:: PROVIDED RECORDS ::
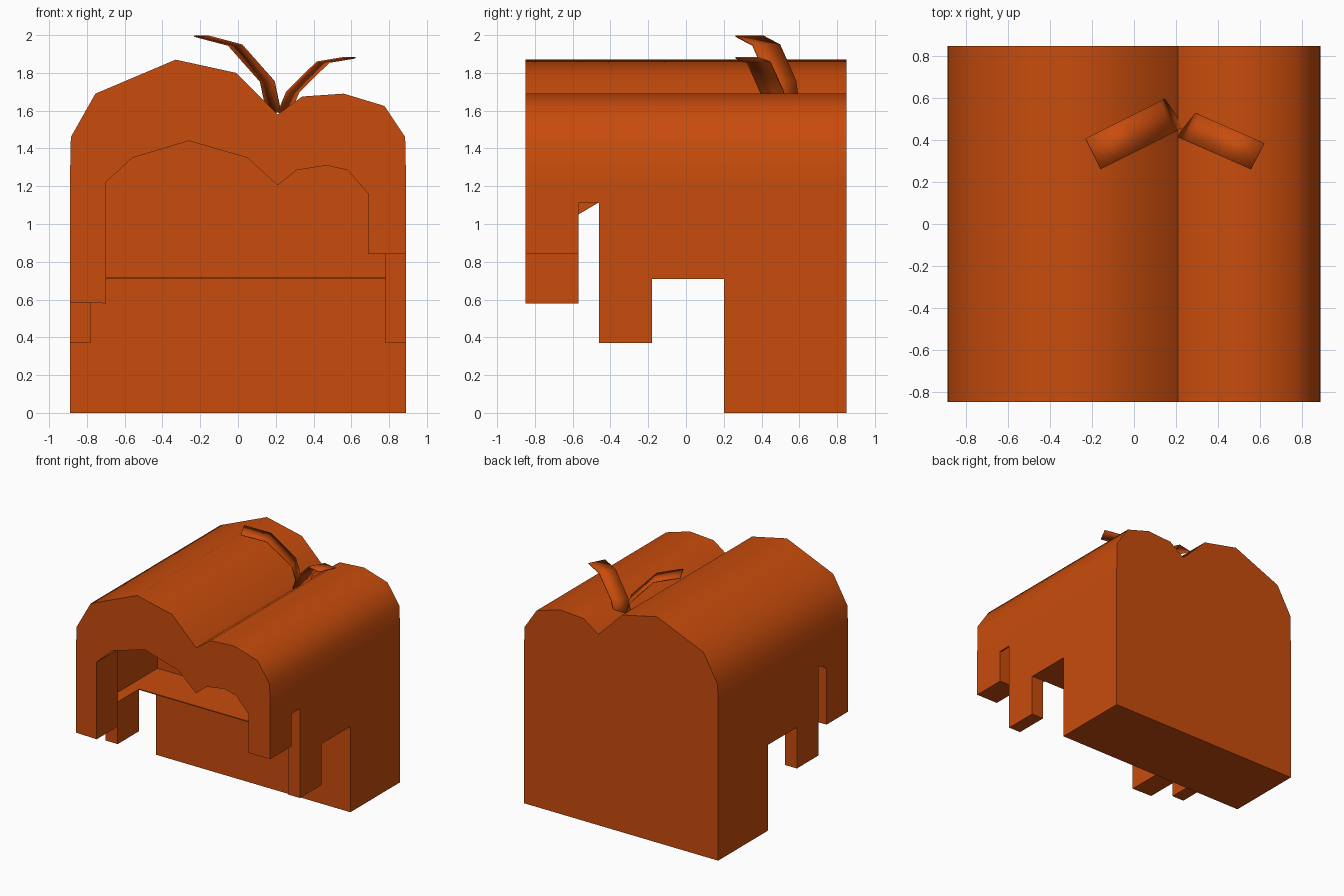
import bpy, bmesh, math
from mathutils import Vector

if "Cube" in bpy.data.objects:
    bpy.data.objects.remove(bpy.data.objects["Cube"])

orange = bpy.data.materials.new("burnt orange")
orange.diffuse_color = (0.578, 0.072, 0.0037, 1)
orange.use_nodes = True
orange.node_tree.nodes["Principled BSDF"].inputs["Base Color"].default_value = orange.diffuse_color

# lobed roof line, left wall to right wall
ROOF = [(-0.89, 1.22), (-0.885, 1.46), (-0.755, 1.69), (-0.33, 1.87), (-0.01, 1.80),
        (0.21, 1.58), (0.34, 1.675), (0.56, 1.69), (0.775, 1.625), (0.885, 1.46), (0.89, 1.22)]
# smaller copy of it for the front opening
ARCH = [(-0.70, 1.22), (-0.56, 1.35), (-0.26, 1.44), (0.05, 1.35), (0.21, 1.205),
        (0.31, 1.285), (0.47, 1.31), (0.58, 1.285), (0.69, 1.16)]


def finish(name, bm):
    bmesh.ops.recalc_face_normals(bm, faces=bm.faces)
    me = bpy.data.meshes.new(name)
    bm.to_mesh(me)
    bm.free()
    me.materials.append(orange)
    ob = bpy.data.objects.new(name, me)
    bpy.context.collection.objects.link(ob)
    bpy.ops.object.select_all(action='DESELECT')
    ob.select_set(True)
    bpy.context.view_layer.objects.active = ob
    bpy.ops.object.shade_smooth_by_angle(angle=math.radians(45))
    return ob


def extrude(name, profile, y0, y1):
    """Extrude an x-z outline from y0 to y1."""
    bm = bmesh.new()
    face = bm.faces.new([bm.verts.new((x, y0, z)) for x, z in profile])
    ext = bmesh.ops.extrude_face_region(bm, geom=[face])
    moved = [v for v in ext["geom"] if isinstance(v, bmesh.types.BMVert)]
    bmesh.ops.translate(bm, verts=moved, vec=(0, y1 - y0, 0))
    return finish(name, bm)


def box(name, x0, x1, y0, y1, z0, z1):
    return extrude(name, [(x0, z0), (x1, z0), (x1, z1), (x0, z1)], y0, y1)


def shell(name, y0, y1, bottom):
    """Thin hollow slice of the body."""
    inner = [(x * 0.985, z - 0.014) for x, z in ROOF]
    ring = [(-0.89, bottom)] + ROOF + [(0.89, bottom), (0.877, bottom)]
    extrude(name, ring + inner[::-1] + [(-0.877, bottom)], y0, y1)


# solid back, hollow middle slices
extrude("back_block", [(-0.89, 0)] + ROOF + [(0.89, 0)], 0.20, 0.85)
shell("slot_roof", -0.57, -0.46, 1.11)
shell("column_roof", -0.46, -0.18, 0.71)
shell("rear_roof", -0.18, 0.20, 0.71)

# front arch with uneven legs
extrude("front_arch", [(-0.89, 0.585)] + ROOF + [(0.89, 0.84), (0.69, 0.84)]
        + ARCH[::-1] + [(-0.70, 0.58)], -0.85, -0.57)

# side columns and inner floor
box("left_column", -0.89, -0.78, -0.46, -0.18, 0.37, 0.72)
box("right_column", 0.78, 0.89, -0.46, -0.18, 0.37, 1.11)
box("inner_floor", -0.88, 0.88, -0.18, 0.20, 0.712, 0.72)

# sloped corner over the left slot
bm = bmesh.new()
for x in (-0.888, -0.878):
    for y, z in ((-0.57, 1.05), (-0.57, 1.115), (-0.46, 1.115)):
        bm.verts.new((x, y, z))
bmesh.ops.convex_hull(bm, input=bm.verts)
finish("slot_wedge", bm)


def leaf(name, path, half):
    """Bent strip with a little thickness."""
    bm = bmesh.new()
    half = Vector(half)
    rows = [(bm.verts.new(Vector(p) - half), bm.verts.new(Vector(p) + half)) for p in path]
    for (a, b), (c, d) in zip(rows, rows[1:]):
        bm.faces.new((a, b, d, c))
    ob = finish(name, bm)
    mod = ob.modifiers.new("thickness", 'SOLIDIFY')
    mod.thickness = 0.008
    mod.offset = 0


# pair of leaves growing from the valley
leaf("left_leaf", [(0.19, 0.53, 1.59), (0.155, 0.51, 1.755), (-0.015, 0.425, 1.947),
                   (-0.195, 0.335, 1.995)], (0.036, -0.073, 0))
leaf("right_leaf", [(0.245, 0.475, 1.59), (0.29, 0.455, 1.70), (0.45, 0.385, 1.857),
                    (0.59, 0.323, 1.88)], (0.032, 0.062, 0))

:: AIM OF THE EXERCISE ::
Your answer should be the lines from the one containing "bmesh.ops.convex_hull(bm, input=bm.verts)" through the end of the records, both included, output exactly and with nothing added.

:: ANSWER TO THIS TASK ::
bmesh.ops.convex_hull(bm, input=bm.verts)
finish("slot_wedge", bm)


def leaf(name, path, half):
    """Bent strip with a little thickness."""
    bm = bmesh.new()
    half = Vector(half)
    rows = [(bm.verts.new(Vector(p) - half), bm.verts.new(Vector(p) + half)) for p in path]
    for (a, b), (c, d) in zip(rows, rows[1:]):
        bm.faces.new((a, b, d, c))
    ob = finish(name, bm)
    mod = ob.modifiers.new("thickness", 'SOLIDIFY')
    mod.thickness = 0.008
    mod.offset = 0


# pair of leaves growing from the valley
leaf("left_leaf", [(0.19, 0.53, 1.59), (0.155, 0.51, 1.755), (-0.015, 0.425, 1.947),
                   (-0.195, 0.335, 1.995)], (0.036, -0.073, 0))
leaf("right_leaf", [(0.245, 0.475, 1.59), (0.29, 0.455, 1.70), (0.45, 0.385, 1.857),
                    (0.59, 0.323, 1.88)], (0.032, 0.062, 0))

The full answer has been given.